Selling HDTVs is a fairly easy process when you have as many retail outlets as Apple. But the question is, where does that TV fit into the customer’s life? For the past several years now, home TV viewers have been steadily replacing their old standard definition (SD) TVs with HDTVs and upgrading their cable or satellite service. I have watched certain sections of my neighborhood for years now that are not served by cable and counted SD vs HD dishes. This year, for the first time, HD dishes dominate dramatically.
Minor Technical Issues
Part of that migration is the price of entry. In 2007, a good quality 50-inch Plasma HDTV, 1080p, would cost $2,500 or more. Nowadays, they’re well under $1,000. Because the Plasma picture is so good and prices have dropped so far, Plasma sales are up 5.5 percent in the fist quarter of 2011 while LCD TV sales were down 3.5 percent according to the Consumer Electronics Association.
The problem is that Apple is not fond of Plasma TVs while customers are. They use a bit more electricity than LCD TVs, so they aren’t as green. They generate a bit more heat.
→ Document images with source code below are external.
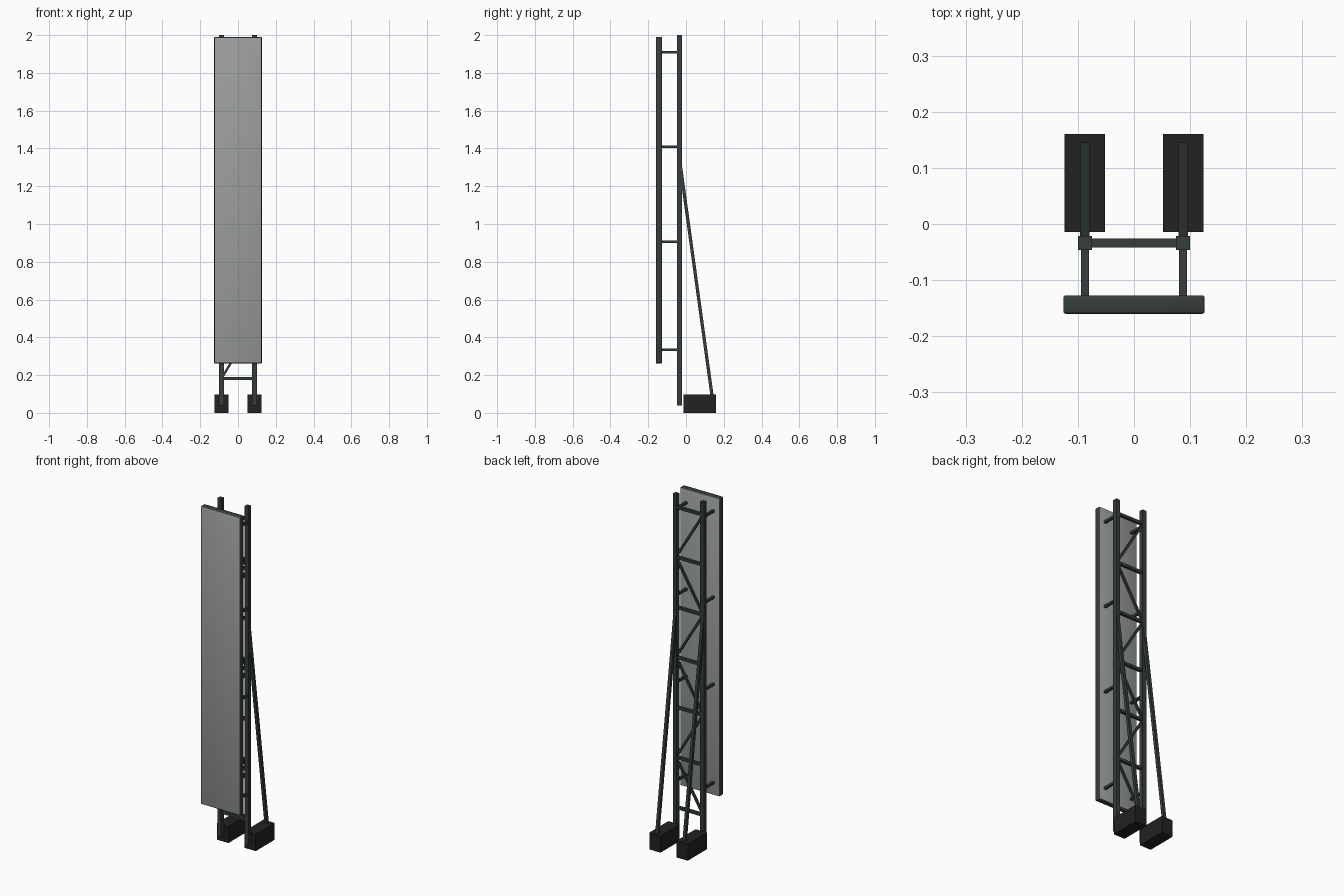
import bpy, bmesh
from mathutils import Vector

if "Cube" in bpy.data.objects:
    bpy.data.objects.remove(bpy.data.objects["Cube"])


def material(name, rgb):
    m = bpy.data.materials.new(name)
    m.diffuse_color = (*rgb, 1)
    m.use_nodes = True
    m.node_tree.nodes["Principled BSDF"].inputs["Base Color"].default_value = m.diffuse_color
    return m


STEEL = material("dark green steel", (0.036, 0.048, 0.045))
RUBBER = material("black ballast", (0.016, 0.016, 0.016))
SCREEN = material("grey panel", (0.33, 0.345, 0.34))


def finish(name, bm, *mats):
    mesh = bpy.data.meshes.new(name)
    bm.to_mesh(mesh)
    bm.free()
    for m in mats:
        mesh.materials.append(m)
    ob = bpy.data.objects.new(name, mesh)
    bpy.context.collection.objects.link(ob)
    return ob


def box(name, lo, hi, mat, bevel=0.0):
    lo, hi = Vector(lo), Vector(hi)
    bm = bmesh.new()
    bmesh.ops.create_cube(bm, size=1)
    for v in bm.verts:
        v.co = (lo + hi) / 2 + v.co * (hi - lo)
    if bevel:
        bmesh.ops.bevel(bm, geom=bm.edges[:], offset=bevel, segments=2,
                        profile=0.5, affect='EDGES')
    return finish(name, bm, mat)


def bar(name, a, b, w, d, mat):
    """Square bar from a to b."""
    a, b = Vector(a), Vector(b)
    bm = bmesh.new()
    bmesh.ops.create_cube(bm, size=1)
    bmesh.ops.scale(bm, vec=(w, d, (b - a).length), verts=bm.verts)
    axis = (b - a).normalized()
    side = Vector((1, 0, 0)) if abs(axis.x) < 0.01 else Vector((0, 1, 0))
    other = axis.cross(side)
    for v in bm.verts:
        v.co = (a + b) / 2 + side * v.co.x + other * v.co.y + axis * v.co.z
    return finish(name, bm, mat)


PX, PY = 0.0875, -0.034   # post centre

# Panel: dark edge, grey front and back
panel = box("panel", (-0.126, -0.16, 0.262), (0.126, -0.127, 1.99), STEEL, 0.004)
panel.data.materials.append(SCREEN)
for f in panel.data.polygons:
    f.use_smooth = True
    if abs(f.normal.y) > 0.95:
        f.material_index = 1

for s, side in ((-1, "left"), (1, "right")):
    x = s * PX
    # Upright, ballast foot and rear brace
    box(side + "_post", (x - 0.0125, PY - 0.0125, 0.04),
        (x + 0.0125, PY + 0.0125, 2.0), STEEL)
    box(side + "_foot", (x - 0.036, -0.014, 0), (x + 0.036, 0.16, 0.097), RUBBER)
    bar(side + "_brace", (x, 0.142, 0.06), (x, PY, 1.34), 0.017, 0.017, STEEL)
    # Stand-off arms to the panel
    for i, z in enumerate((0.335, 0.905, 1.41, 1.91)):
        bar(f"{side}_arm_{i}", (x, PY, z), (x, -0.13, z), 0.014, 0.013, STEEL)

# Rungs and zigzag lattice between the posts
STEP, Z0 = 0.29, 0.182
for i in range(7):
    z = Z0 + i * STEP
    bar(f"rung_{i}", (-PX, PY, z), (PX, PY, z), 0.016, 0.016, STEEL)
    if i < 6:
        s = -1 if i % 2 == 0 else 1
        bar(f"diagonal_{i}", (s * PX, PY, z), (-s * PX, PY, z + STEP),
            0.012, 0.012, STEEL)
Apple is into LCD/IPS and isn’t likely to change. So that means that Apple would have to target people who are looking for a second TV in a den, starter families on a budget or perhaps college students and catch their business while they’re young.
Another nagging problem is the 3D issue. The general feeling by customers is that 3D TV is a gimmick. Active mode glasses are expensive. Current technology is known to cause serious headaches in some people. The technology is seen as an attempt to panic people into wanting the latest and greatest technology and dump their “old” HDTVs. Customers generally aren’t jumping on the 3D bandwagon, and even theater goers have found that while an occasional Big Event like Avatar is fun, routine 3D viewing in theaters isn’t a preference.
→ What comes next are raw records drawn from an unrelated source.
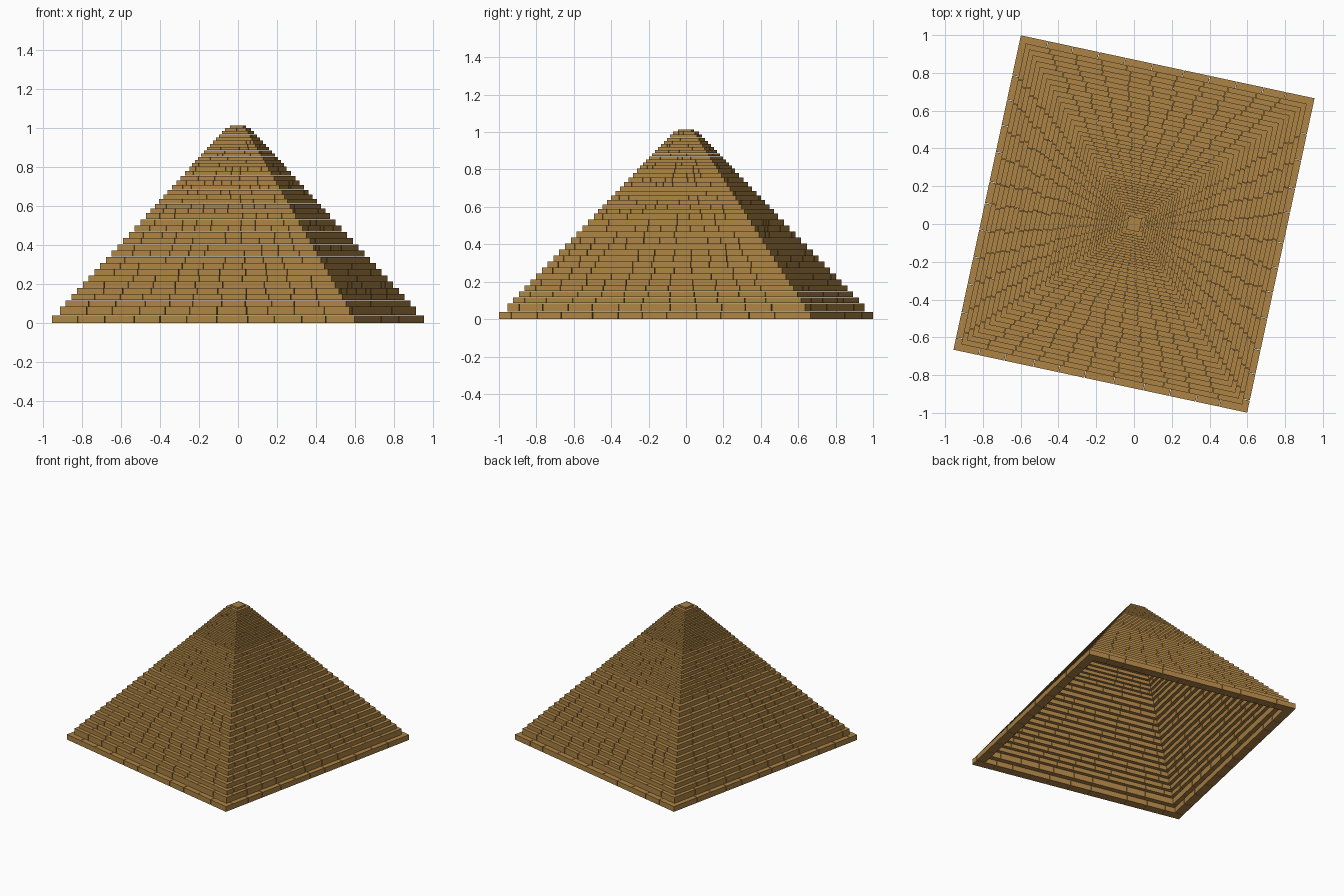
import bpy, bmesh, math, random
from mathutils import Matrix

if "Cube" in bpy.data.objects:
    bpy.data.objects.remove(bpy.data.objects["Cube"])

random.seed(4)
HX, HY = 0.795, 0.851            # half sizes of the base
ROT = Matrix.Rotation(math.radians(-12.1), 4, 'Z')
GAP = 0.003                      # joint between blocks

mat = bpy.data.materials.new("sandstone")
mat.diffuse_color = (0.42, 0.23, 0.06, 1)
mat.use_nodes = True
mat.node_tree.nodes["Principled BSDF"].inputs["Base Color"].default_value = mat.diffuse_color


def block(bm, x0, x1, y0, y1, z0, z1):
    m = Matrix.Translation(((x0 + x1) / 2, (y0 + y1) / 2, (z0 + z1) / 2))
    m = m @ Matrix.Diagonal((x1 - x0, y1 - y0, z1 - z0, 1))
    bmesh.ops.create_cube(bm, size=1, matrix=ROT @ m)


def joints(a, n):
    # unevenly spaced joints along a wall from -a to a
    step = 2 * a / n
    inner = [-a + step * (i + random.uniform(-0.12, 0.12)) for i in range(1, n)]
    return [-a] + inner + [a]


def finish(bm, name):
    me = bpy.data.meshes.new(name)
    bm.to_mesh(me)
    bm.free()
    me.materials.append(mat)
    bpy.context.collection.objects.link(bpy.data.objects.new(name, me))


def course(bm, s, z0, z1):
    # one hollow rectangular ring of blocks
    hx, hy, t = HX * s, HY * s, 0.03 + 0.035 * s
    t = min(t, hx * 0.8)
    for sy in (-1, 1):
        js = joints(hx, 11)
        ya, yb = sorted((sy * hy, sy * (hy - t)))
        for a, b in zip(js, js[1:]):
            ra = 0 if a == js[0] else GAP * s
            block(bm, a + ra, b, ya, yb, z0, z1)
    for sx in (-1, 1):
        js = joints(hy - t, 11)
        xa, xb = sorted((sx * hx, sx * (hx - t)))
        for a, b in zip(js, js[1:]):
            block(bm, xa, xb, a + GAP * s, b, z0, z1)


# courses get thinner towards the top
heights = [0.04, 0.045] + [0.032] * 15 + [0.024] * 10 + [0.0165] * 12
groups = [("base_courses", 0, 2), ("lower_courses", 2, 17),
          ("middle_courses", 17, 27), ("upper_courses", 27, 39)]
z = 0.0
for name, i0, i1 in groups:
    bm = bmesh.new()
    for h in heights[i0:i1]:
        s = 1 - 0.965 * max(0, z + h - 0.04)
        course(bm, s, z, z + h - 0.0008)
        z += h
    finish(bm, name)

# flat capstone closing the top
bm = bmesh.new()
block(bm, -0.035, 0.035, -0.037, 0.037, z - 0.015, z + 0.012)
finish(bm, "capstone")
Apple is caught in the middle here. Hollywood continues to push the technology, but consumers are wary of it and don’t want to pay higher prices all the time. Would Apple kowtow to Hollywood? Or work on developing a new technology that doesn’t require glasses? Or simply stay with the 2D status quo? Again, the idea of a second or third HDTV that’s smaller, less expensive and only 2D makes sense.
The final question relates to Apple’s overall strategic goal. Apple sells premium hardware and uses software as the soul of the system to make the hardware even more compelling. This worked beautifully in the Macintosh and iOS markets where people have hungered for a better computing life. Apple’s angle in the TV business may be similar. Shoddy software on cheap DVRs and ever rising cable bills mean that families are not exactly in love with their cable and satellite companies. Customer service is often unsatisfactory and business practices and charges can be annoying.
So Apple has a great opportunity to disrupt another entire industry — before they get their act together. These Apple branded TVs with iTunes built-in will be fabulous money making machines for Apple, not to mention the profit on the hardware.
Even so, the cable companies see this coming and have countered with hit and miss tactics: closer relationships with TiVo, video on demand, iPad apps, and data caps to preserve their conventional delivery mode. That, however, doesn’t constitute a wholistic approach to customer satisfaction. Apple has an opening, but perhaps only with young families and students who aren’t really big fans of the cable companies. They’ve always lived on the Internet, and they’re not fond of their father’s old, fuddy-duddy, expensive cable TV system. AirPlay is the future.
For a long time, I never thought Apple could pull this off in a brute force kind of way given the size of the TV industry opposition and customer habits, and I pooh-poohed the idea. Now, I think that, in the end, it’s about patience, providing an alternative, and watching the trends of young people. In fact, Apple, after years of resistance to Netflix on Apple TV, Apple may have relented in order to, I’m guessing, collect analytics. Like many other observers, I don’t think Apple can disrupt the living room’s main, large Plasma HDTV experience for many adults. What Apple can do is start to get its feet wet, leverage those 200 million iOS devices, seduce a new generation into a new way of doing things, and grow with them. For now, that’s all Apple may need to do.